We passed legislation shielding patients and providers of reproductive care and gender-affirming care from retribution by other states. By ensuring that states like Texas cannot reach into Washington to implement their archaic and punitive laws, we can ensure care remains available for people who need it in Washington state.

We also passed the My Health, My Data Act which protects the right to reproductive care by blocking websites and apps from collecting and sharing sensitive health data.

We know that protecting access to abortion, reproductive care, and gender-affirming care in Washington also means protecting our providers. We passed legislation to ensure they cannot be disciplined for providing care in accordance with Washington state law, no matter where their patients live.

Finally, we passed legislation ensuring that Washingtonians will continue to have access to a safe abortion pill, Mifepristone, regardless of pending federal lawsuits.

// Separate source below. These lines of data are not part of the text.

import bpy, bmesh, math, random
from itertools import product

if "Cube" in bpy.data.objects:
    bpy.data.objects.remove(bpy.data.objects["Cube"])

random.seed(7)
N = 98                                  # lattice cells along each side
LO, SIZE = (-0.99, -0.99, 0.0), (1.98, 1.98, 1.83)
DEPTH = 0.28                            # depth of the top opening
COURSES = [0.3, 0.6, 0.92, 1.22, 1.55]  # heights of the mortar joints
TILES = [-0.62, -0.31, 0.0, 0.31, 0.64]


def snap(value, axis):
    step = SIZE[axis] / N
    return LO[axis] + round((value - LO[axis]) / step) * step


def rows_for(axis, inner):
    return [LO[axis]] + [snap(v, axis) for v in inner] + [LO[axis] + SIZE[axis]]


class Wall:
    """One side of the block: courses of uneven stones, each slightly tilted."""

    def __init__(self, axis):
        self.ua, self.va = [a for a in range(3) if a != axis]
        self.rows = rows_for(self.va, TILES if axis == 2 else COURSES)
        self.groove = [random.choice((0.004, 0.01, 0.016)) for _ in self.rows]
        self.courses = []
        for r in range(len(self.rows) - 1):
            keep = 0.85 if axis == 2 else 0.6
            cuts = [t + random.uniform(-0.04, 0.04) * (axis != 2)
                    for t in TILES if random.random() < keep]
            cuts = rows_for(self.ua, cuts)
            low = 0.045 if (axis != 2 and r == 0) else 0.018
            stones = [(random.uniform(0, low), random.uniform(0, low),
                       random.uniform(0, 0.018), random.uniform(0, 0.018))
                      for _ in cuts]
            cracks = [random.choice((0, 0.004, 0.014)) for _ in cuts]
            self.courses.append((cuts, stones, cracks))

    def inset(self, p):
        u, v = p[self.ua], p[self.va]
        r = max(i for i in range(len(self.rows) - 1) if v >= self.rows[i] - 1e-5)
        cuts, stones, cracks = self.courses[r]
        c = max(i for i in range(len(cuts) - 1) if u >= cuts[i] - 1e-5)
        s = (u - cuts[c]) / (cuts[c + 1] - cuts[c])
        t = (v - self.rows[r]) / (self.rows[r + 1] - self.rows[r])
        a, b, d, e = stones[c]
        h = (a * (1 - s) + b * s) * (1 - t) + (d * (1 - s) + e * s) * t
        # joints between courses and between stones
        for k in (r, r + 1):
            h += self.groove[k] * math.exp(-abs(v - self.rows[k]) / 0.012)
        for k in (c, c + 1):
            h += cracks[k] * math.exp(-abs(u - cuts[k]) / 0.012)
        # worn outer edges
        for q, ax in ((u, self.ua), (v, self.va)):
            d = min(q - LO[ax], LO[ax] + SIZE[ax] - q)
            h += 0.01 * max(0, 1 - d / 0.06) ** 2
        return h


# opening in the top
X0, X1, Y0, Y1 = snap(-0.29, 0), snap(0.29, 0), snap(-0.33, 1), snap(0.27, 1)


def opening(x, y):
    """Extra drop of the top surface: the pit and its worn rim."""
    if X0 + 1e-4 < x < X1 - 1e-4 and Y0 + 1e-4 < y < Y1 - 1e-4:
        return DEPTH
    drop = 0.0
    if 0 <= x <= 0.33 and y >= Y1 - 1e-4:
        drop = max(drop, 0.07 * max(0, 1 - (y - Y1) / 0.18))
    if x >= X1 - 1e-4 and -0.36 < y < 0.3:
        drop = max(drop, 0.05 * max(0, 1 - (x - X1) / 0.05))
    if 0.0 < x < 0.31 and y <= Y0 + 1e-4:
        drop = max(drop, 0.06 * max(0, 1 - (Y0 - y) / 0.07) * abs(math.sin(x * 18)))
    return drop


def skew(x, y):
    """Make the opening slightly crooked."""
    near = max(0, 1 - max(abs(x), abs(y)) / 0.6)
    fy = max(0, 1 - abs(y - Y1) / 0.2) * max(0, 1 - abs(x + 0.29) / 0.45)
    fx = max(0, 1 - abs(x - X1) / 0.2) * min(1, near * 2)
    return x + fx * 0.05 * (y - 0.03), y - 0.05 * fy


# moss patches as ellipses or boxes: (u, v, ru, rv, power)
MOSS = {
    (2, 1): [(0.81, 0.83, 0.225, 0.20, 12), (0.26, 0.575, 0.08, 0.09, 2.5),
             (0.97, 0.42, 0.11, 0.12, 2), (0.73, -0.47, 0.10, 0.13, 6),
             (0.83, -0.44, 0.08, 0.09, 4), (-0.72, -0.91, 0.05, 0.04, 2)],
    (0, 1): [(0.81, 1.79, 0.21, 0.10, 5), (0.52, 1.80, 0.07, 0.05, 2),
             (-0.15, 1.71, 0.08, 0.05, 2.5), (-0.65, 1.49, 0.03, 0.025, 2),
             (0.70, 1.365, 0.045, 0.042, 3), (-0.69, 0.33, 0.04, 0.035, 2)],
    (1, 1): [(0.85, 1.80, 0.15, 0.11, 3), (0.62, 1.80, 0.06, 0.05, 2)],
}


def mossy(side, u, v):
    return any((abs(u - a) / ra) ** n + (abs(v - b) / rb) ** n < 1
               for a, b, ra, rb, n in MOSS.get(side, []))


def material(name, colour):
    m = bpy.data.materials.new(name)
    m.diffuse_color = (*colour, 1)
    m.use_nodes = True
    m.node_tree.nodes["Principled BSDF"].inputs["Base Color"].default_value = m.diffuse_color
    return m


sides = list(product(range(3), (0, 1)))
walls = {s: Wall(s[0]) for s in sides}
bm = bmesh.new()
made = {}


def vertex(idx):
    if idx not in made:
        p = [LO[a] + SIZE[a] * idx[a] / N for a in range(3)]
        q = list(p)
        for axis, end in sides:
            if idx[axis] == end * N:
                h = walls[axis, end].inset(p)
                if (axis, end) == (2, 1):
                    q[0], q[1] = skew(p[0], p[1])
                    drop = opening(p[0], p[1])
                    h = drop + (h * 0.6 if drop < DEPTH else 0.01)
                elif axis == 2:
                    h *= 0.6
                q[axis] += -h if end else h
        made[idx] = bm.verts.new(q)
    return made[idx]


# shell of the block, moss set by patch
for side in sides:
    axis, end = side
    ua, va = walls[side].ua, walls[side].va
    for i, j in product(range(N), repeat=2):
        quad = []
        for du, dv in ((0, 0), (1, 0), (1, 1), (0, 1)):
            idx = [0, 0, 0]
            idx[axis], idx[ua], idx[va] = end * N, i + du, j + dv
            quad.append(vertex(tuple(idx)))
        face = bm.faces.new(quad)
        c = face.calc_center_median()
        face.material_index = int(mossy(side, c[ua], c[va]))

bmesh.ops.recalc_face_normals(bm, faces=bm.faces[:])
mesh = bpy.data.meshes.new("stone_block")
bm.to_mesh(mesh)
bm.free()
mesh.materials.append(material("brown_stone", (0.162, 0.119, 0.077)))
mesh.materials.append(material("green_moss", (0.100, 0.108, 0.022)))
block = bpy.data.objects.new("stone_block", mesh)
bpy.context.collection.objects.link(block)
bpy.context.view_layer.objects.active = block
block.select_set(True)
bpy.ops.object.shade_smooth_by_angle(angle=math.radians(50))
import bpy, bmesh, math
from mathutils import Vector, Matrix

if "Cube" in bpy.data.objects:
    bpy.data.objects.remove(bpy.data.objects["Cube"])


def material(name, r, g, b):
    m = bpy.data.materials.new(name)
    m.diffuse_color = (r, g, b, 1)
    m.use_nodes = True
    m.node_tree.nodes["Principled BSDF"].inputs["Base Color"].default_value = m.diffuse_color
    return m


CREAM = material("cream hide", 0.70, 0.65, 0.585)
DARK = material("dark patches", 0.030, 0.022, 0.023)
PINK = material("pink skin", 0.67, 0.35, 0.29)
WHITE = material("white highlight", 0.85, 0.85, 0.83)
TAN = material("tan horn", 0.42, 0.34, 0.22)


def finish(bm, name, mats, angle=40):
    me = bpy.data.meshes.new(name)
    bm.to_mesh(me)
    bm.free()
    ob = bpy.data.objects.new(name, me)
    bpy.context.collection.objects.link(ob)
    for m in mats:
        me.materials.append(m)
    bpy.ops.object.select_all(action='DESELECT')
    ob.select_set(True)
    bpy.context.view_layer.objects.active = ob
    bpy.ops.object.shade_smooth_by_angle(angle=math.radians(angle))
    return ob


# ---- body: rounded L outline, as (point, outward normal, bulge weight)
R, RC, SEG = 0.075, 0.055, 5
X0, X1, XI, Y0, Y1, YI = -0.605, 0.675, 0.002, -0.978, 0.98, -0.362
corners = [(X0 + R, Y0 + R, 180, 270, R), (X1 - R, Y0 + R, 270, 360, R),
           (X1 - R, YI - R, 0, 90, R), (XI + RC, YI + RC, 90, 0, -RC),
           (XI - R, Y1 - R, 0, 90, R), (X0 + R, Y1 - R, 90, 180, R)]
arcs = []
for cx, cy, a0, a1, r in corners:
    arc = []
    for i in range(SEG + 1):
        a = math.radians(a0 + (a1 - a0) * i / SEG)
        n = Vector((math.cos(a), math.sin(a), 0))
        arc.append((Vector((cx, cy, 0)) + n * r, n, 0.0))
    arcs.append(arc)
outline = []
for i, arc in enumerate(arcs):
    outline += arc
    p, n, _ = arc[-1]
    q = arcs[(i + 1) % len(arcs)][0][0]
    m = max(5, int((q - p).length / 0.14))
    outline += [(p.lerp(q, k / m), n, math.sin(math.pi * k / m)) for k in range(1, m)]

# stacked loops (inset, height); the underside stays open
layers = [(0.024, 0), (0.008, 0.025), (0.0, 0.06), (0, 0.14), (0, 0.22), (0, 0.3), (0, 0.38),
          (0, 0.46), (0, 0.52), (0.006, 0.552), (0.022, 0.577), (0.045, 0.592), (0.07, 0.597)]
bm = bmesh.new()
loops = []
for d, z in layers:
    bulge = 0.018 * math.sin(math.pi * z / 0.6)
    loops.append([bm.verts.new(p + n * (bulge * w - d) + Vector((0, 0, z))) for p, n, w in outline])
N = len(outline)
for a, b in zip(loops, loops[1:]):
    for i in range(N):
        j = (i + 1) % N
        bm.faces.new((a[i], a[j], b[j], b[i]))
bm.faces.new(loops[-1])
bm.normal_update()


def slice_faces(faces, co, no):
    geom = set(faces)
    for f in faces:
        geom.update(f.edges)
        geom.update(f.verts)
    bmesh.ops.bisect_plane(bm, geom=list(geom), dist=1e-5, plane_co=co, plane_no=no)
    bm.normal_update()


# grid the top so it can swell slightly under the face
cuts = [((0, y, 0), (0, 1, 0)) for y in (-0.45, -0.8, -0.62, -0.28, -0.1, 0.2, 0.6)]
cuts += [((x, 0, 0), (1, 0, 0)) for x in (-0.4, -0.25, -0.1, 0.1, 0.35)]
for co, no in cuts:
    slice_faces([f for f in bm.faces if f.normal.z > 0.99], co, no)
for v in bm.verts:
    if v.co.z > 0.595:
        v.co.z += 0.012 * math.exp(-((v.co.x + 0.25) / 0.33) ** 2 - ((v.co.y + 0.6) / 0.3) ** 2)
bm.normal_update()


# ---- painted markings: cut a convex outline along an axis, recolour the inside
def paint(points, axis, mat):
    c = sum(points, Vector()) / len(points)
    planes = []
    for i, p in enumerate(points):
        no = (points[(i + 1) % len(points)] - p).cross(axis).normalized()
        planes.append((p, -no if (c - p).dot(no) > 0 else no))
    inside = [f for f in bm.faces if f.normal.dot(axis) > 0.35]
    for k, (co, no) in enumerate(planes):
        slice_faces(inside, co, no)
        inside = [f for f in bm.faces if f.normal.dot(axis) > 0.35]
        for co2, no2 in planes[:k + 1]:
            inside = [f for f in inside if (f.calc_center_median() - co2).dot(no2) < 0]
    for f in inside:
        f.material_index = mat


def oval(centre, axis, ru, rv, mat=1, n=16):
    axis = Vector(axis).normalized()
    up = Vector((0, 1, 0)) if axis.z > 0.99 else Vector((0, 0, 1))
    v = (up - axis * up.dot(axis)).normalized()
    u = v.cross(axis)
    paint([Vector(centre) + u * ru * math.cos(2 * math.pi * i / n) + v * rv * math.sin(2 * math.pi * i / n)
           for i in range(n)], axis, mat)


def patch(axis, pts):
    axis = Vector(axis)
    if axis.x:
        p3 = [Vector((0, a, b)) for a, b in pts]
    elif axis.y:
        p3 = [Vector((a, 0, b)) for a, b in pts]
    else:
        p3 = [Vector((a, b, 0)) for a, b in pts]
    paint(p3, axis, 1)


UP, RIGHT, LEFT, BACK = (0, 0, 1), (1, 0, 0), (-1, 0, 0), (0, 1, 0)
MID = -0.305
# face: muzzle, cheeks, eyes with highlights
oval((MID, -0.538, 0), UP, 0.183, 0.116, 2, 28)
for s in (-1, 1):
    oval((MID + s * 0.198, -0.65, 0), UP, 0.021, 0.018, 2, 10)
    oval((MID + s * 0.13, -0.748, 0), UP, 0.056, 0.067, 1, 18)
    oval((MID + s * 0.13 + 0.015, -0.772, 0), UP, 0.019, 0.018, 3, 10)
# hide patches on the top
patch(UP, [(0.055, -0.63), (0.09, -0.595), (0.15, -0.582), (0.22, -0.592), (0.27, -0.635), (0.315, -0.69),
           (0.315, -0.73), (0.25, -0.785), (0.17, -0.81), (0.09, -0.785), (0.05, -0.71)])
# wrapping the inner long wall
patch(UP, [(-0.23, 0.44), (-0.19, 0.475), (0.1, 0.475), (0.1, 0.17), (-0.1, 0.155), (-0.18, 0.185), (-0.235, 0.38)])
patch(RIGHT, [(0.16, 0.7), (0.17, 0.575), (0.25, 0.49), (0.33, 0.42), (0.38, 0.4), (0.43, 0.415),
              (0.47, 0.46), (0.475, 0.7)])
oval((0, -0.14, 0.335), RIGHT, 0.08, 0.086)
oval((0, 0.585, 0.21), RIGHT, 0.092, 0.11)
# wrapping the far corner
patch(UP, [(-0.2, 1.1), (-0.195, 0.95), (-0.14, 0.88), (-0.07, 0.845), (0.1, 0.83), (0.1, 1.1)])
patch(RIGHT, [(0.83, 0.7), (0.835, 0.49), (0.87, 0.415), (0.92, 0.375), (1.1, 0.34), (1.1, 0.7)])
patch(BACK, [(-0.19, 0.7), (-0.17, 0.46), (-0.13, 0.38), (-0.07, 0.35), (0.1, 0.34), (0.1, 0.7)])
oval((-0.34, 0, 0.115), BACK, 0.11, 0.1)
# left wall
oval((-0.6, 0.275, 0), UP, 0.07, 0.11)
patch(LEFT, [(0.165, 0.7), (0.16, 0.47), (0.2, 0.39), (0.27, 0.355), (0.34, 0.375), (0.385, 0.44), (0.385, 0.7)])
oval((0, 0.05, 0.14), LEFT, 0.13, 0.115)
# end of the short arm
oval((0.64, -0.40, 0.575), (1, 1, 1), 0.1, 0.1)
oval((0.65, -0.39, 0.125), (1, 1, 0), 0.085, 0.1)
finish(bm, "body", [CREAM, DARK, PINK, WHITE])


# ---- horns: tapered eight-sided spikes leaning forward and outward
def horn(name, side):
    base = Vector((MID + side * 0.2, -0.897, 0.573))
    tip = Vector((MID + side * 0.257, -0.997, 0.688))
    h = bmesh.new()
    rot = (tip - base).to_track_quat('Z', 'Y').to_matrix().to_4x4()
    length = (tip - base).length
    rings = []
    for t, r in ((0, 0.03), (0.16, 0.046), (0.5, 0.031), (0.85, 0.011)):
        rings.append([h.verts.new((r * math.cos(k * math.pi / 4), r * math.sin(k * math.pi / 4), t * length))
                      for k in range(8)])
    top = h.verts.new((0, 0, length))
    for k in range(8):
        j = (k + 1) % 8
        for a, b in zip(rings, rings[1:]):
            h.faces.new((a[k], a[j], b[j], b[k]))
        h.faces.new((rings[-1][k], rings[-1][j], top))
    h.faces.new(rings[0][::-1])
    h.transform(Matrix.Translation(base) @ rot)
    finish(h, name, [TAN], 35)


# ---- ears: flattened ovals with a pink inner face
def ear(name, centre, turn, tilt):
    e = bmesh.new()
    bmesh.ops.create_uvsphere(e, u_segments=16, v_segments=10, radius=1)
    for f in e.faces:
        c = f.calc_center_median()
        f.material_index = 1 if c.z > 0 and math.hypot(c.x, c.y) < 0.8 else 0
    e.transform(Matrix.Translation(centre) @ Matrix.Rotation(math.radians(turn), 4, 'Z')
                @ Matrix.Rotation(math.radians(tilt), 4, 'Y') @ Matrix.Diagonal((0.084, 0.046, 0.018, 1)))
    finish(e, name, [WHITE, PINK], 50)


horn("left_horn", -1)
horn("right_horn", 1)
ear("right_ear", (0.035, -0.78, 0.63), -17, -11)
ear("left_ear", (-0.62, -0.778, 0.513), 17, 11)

These bills are supported by a $24 million investment in reproductive health services to ensure that Washington providers can meet the increased need for services in our state as people come here to get the care they need.

LGBTQ people are under attack across the country, with much of the focus on the transgender community and LGBTQ youth. That’s why we expanded protections for LGBTQ people this session, with a focus on protecting those most at risk.

I mentioned gender-affirming care in a couple of the reproductive rights bills; that ensures providers can continue to offer gender-affirming care, whether their patients live in Washington state or somewhere else, without fear of retaliation from states that oppose bodily autonomy.

In addition to those protections, we passed legislation to help get homeless transgender youth into housing, offering protections for homeless youth seeking gender-affirming treatment. We also passed legislation that makes it easier to seal name change records, protecting transgender people and making it safer for them to seek housing, employment, or medical care.

The data on mental health for LGBTQ youth and particularly transgender youth is devastating. These kids need a loving and supportive community, and they need to be able to see a future where they can live and thrive. I hope Washington can help provide that hope.

I’d also like to remind you about my upcoming community conversations. These are intended to be small group discussions so please stop by to ask questions or talk about issues that are important to you!

Thursday, July 13th from 2-3pm at the Fife Pierce County Library, 6622 20th St E, Fife, WA 98424

Thursday, July 27th from 6-7pm at the Center at Norpoint, 4818 Nassau Ave NE, Tacoma, WA 98422

Tuesday, August 29th from 11:30am-12:30pm at Heritage Coffee and Plant House, 2310 Court A, Tacoma, WA 98402

Tuesday, September 5th from 12:30-1:30pm at Tacoma Public Library South Tacoma Branch, 3411 S 56th St, Tacoma, WA 98409